- Opening Delimiter -

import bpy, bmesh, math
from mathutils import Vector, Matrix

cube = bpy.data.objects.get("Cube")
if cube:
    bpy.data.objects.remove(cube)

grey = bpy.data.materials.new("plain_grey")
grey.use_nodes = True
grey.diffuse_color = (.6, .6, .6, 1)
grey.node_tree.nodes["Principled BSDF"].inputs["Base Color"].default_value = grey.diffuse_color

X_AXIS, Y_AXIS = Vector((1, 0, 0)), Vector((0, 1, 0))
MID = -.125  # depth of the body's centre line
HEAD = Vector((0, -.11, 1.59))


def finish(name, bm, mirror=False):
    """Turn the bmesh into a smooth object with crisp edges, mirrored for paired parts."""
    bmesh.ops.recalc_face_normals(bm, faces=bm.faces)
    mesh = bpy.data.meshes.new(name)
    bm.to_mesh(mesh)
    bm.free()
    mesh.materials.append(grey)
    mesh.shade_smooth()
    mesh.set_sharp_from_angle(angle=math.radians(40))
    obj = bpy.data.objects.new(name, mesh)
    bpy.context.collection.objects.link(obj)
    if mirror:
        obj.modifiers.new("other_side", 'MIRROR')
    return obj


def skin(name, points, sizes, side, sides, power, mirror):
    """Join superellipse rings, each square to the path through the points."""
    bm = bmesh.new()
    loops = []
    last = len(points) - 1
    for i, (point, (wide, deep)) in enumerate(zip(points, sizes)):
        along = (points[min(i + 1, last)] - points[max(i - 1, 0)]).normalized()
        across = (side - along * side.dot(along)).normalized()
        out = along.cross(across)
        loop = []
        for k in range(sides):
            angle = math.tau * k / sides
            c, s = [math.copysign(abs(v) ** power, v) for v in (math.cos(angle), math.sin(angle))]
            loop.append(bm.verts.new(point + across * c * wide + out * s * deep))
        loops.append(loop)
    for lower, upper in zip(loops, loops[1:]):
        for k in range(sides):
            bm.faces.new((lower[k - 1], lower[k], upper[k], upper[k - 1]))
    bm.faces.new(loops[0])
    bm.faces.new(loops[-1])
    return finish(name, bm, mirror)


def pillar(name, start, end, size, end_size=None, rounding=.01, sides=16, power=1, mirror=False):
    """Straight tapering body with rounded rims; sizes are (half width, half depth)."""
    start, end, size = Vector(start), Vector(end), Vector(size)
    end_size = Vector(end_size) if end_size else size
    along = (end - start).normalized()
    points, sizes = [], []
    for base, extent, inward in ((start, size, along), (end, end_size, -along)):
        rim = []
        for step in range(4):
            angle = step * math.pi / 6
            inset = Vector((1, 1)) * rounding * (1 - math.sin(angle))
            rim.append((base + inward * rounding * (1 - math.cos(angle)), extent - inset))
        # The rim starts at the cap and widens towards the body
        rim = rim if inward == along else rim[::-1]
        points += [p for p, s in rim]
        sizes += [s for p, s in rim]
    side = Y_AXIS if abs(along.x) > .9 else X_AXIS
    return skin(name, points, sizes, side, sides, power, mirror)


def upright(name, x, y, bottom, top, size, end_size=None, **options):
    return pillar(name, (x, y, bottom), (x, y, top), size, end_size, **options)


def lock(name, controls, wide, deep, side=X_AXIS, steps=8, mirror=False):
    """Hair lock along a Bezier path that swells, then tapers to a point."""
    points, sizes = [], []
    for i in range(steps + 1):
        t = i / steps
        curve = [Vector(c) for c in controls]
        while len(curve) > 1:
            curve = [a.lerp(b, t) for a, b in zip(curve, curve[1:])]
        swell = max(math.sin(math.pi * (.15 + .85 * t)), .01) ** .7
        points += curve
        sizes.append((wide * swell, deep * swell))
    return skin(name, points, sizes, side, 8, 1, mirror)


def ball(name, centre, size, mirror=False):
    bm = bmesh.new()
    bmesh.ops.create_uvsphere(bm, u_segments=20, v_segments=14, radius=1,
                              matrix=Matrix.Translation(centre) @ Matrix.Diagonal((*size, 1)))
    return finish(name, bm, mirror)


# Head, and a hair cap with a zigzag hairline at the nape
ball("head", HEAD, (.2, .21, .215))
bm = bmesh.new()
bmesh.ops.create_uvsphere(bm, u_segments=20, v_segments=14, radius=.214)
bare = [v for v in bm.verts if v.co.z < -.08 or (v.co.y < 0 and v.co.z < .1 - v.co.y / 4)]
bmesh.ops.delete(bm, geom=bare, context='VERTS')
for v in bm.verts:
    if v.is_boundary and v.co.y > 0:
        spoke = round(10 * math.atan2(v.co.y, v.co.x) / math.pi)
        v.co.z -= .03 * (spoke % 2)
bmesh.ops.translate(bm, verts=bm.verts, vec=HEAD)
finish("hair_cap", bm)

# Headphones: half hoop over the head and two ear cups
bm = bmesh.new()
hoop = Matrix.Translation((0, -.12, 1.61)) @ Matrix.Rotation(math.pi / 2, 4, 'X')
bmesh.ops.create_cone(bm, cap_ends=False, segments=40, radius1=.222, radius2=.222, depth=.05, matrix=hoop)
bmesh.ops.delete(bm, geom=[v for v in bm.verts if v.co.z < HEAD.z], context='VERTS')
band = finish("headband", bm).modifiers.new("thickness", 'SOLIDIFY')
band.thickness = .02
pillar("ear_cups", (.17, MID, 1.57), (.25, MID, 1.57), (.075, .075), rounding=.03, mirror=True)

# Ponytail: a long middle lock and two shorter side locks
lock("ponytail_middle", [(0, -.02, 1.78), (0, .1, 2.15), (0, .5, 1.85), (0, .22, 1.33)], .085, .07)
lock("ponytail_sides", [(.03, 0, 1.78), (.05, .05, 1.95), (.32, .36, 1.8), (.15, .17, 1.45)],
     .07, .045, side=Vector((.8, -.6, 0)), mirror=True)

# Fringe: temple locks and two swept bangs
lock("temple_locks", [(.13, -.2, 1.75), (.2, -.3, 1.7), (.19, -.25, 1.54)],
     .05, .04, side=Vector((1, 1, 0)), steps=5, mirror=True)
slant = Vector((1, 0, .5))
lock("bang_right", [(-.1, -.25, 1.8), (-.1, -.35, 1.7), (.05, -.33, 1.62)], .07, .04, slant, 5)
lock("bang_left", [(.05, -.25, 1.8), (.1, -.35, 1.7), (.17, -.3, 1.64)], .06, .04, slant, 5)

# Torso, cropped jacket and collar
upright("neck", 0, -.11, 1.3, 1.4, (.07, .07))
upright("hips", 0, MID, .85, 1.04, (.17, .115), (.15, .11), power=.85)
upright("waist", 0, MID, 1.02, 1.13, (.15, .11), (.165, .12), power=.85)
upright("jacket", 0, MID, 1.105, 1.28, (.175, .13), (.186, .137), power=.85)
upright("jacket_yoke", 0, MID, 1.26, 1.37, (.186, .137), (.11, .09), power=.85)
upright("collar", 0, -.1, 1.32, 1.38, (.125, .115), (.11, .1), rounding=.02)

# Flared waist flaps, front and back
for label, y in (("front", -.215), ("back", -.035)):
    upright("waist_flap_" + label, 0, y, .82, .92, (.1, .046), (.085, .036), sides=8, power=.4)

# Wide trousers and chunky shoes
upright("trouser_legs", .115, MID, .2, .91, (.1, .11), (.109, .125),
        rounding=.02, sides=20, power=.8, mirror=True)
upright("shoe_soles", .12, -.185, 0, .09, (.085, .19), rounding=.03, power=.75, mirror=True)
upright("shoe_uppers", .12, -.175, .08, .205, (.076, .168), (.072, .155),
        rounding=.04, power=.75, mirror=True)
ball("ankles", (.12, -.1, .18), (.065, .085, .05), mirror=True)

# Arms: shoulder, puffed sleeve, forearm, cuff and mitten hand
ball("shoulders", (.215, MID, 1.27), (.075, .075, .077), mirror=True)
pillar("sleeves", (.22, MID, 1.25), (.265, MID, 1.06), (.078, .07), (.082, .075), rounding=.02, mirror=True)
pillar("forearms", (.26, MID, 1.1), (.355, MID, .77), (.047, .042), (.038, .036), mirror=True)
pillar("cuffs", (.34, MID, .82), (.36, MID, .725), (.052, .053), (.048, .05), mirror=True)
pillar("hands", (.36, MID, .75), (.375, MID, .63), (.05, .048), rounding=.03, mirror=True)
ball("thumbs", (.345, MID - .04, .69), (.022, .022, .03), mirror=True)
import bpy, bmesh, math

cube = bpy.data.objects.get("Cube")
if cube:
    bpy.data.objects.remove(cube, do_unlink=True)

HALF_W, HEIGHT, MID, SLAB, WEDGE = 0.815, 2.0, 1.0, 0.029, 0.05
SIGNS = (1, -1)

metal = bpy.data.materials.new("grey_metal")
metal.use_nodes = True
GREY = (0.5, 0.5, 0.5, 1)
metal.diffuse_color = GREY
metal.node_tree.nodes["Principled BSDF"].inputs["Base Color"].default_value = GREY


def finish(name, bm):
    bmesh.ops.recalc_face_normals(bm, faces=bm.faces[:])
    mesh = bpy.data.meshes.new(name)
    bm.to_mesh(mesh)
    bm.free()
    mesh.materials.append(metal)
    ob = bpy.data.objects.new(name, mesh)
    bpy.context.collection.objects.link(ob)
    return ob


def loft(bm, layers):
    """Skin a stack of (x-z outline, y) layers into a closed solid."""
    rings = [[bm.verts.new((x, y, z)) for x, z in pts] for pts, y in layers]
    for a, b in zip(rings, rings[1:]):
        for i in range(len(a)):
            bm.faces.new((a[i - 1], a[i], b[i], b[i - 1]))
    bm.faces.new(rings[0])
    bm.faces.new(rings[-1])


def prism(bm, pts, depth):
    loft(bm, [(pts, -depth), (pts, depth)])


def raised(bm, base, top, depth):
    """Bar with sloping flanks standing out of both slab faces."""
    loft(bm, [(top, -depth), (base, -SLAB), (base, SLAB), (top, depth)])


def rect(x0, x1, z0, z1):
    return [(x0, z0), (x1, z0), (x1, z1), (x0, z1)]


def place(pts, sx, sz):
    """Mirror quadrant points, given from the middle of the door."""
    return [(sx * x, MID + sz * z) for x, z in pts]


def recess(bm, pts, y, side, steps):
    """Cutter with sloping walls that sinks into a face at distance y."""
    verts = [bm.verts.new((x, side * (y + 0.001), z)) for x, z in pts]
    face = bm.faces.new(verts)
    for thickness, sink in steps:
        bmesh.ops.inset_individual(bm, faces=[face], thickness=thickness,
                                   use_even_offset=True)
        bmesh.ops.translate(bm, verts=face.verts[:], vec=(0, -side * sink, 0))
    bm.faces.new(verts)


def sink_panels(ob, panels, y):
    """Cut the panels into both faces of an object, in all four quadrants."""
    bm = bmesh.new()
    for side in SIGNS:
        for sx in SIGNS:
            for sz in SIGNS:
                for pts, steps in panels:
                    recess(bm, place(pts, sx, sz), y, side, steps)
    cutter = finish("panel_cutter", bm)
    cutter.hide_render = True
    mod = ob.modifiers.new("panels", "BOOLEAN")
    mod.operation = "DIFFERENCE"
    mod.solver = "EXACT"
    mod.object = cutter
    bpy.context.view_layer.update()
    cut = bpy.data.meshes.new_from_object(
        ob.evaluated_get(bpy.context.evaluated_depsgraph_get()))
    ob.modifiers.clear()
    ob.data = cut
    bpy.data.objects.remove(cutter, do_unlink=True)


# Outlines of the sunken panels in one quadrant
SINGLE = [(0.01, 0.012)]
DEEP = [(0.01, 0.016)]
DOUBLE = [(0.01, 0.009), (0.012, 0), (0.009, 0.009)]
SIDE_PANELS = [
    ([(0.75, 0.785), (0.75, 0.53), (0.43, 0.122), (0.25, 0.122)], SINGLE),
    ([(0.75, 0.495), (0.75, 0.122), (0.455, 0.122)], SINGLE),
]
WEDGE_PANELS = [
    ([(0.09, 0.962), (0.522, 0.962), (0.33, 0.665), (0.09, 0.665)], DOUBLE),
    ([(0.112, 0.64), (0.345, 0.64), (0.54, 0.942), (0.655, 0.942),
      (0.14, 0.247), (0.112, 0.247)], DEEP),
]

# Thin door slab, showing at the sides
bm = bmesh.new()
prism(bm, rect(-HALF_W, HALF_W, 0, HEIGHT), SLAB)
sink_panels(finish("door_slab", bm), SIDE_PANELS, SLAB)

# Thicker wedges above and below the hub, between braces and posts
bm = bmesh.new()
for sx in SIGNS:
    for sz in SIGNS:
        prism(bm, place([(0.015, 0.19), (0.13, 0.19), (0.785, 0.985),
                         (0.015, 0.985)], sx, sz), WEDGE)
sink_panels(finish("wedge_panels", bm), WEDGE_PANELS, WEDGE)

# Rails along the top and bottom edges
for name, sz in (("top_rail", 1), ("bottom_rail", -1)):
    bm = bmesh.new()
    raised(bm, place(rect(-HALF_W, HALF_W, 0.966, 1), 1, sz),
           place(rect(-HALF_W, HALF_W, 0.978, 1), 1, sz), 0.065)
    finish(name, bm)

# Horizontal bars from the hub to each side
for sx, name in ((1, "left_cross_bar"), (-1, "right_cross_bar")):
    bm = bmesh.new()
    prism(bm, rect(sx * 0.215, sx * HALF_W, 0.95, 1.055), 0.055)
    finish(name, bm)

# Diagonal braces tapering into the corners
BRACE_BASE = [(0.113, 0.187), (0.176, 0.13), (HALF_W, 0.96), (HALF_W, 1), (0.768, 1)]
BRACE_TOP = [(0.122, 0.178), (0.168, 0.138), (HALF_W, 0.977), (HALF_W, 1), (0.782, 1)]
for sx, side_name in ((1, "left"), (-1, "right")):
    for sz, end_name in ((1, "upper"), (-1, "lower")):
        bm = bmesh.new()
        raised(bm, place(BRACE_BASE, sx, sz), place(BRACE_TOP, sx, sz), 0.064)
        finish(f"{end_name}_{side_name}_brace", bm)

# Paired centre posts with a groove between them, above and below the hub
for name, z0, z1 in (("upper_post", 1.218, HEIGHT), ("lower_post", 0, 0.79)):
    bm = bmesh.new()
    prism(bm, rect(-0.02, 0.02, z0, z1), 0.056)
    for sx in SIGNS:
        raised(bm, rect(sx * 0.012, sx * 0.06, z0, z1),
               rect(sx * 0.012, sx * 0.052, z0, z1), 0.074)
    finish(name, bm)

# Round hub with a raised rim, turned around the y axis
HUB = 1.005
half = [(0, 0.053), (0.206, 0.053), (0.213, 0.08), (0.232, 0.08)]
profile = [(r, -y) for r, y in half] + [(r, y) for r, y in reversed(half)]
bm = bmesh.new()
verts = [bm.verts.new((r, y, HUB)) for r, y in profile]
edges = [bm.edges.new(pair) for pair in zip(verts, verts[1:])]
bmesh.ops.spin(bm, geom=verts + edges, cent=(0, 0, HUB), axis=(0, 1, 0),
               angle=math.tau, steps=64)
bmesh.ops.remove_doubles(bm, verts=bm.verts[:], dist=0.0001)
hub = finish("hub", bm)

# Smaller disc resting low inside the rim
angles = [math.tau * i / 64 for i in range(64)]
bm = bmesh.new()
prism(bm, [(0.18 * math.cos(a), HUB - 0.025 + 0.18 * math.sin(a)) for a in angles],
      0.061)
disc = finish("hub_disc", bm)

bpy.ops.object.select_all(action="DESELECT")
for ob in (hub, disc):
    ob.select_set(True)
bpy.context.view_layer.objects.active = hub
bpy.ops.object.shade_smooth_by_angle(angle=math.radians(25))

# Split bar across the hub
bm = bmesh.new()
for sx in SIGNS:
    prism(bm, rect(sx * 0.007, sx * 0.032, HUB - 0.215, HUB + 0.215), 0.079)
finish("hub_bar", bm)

- Closing Delimiter -

Please return only the lines above, starting at the line that has "c, s = [math.copysign(abs(v)" and ending at the line that has "for i in range(steps", keeping both and leaving each one unchanged.

#### ANSWER AREA
            c, s = [math.copysign(abs(v) ** power, v) for v in (math.cos(angle), math.sin(angle))]
            loop.append(bm.verts.new(point + across * c * wide + out * s * deep))
        loops.append(loop)
    for lower, upper in zip(loops, loops[1:]):
        for k in range(sides):
            bm.faces.new((lower[k - 1], lower[k], upper[k], upper[k - 1]))
    bm.faces.new(loops[0])
    bm.faces.new(loops[-1])
    return finish(name, bm, mirror)


def pillar(name, start, end, size, end_size=None, rounding=.01, sides=16, power=1, mirror=False):
    """Straight tapering body with rounded rims; sizes are (half width, half depth)."""
    start, end, size = Vector(start), Vector(end), Vector(size)
    end_size = Vector(end_size) if end_size else size
    along = (end - start).normalized()
    points, sizes = [], []
    for base, extent, inward in ((start, size, along), (end, end_size, -along)):
        rim = []
        for step in range(4):
            angle = step * math.pi / 6
            inset = Vector((1, 1)) * rounding * (1 - math.sin(angle))
            rim.append((base + inward * rounding * (1 - math.cos(angle)), extent - inset))
        # The rim starts at the cap and widens towards the body
        rim = rim if inward == along else rim[::-1]
        points += [p for p, s in rim]
        sizes += [s for p, s in rim]
    side = Y_AXIS if abs(along.x) > .9 else X_AXIS
    return skin(name, points, sizes, side, sides, power, mirror)


def upright(name, x, y, bottom, top, size, end_size=None, **options):
    return pillar(name, (x, y, bottom), (x, y, top), size, end_size, **options)


def lock(name, controls, wide, deep, side=X_AXIS, steps=8, mirror=False):
    """Hair lock along a Bezier path that swells, then tapers to a point."""
    points, sizes = [], []
    for i in range(steps + 1):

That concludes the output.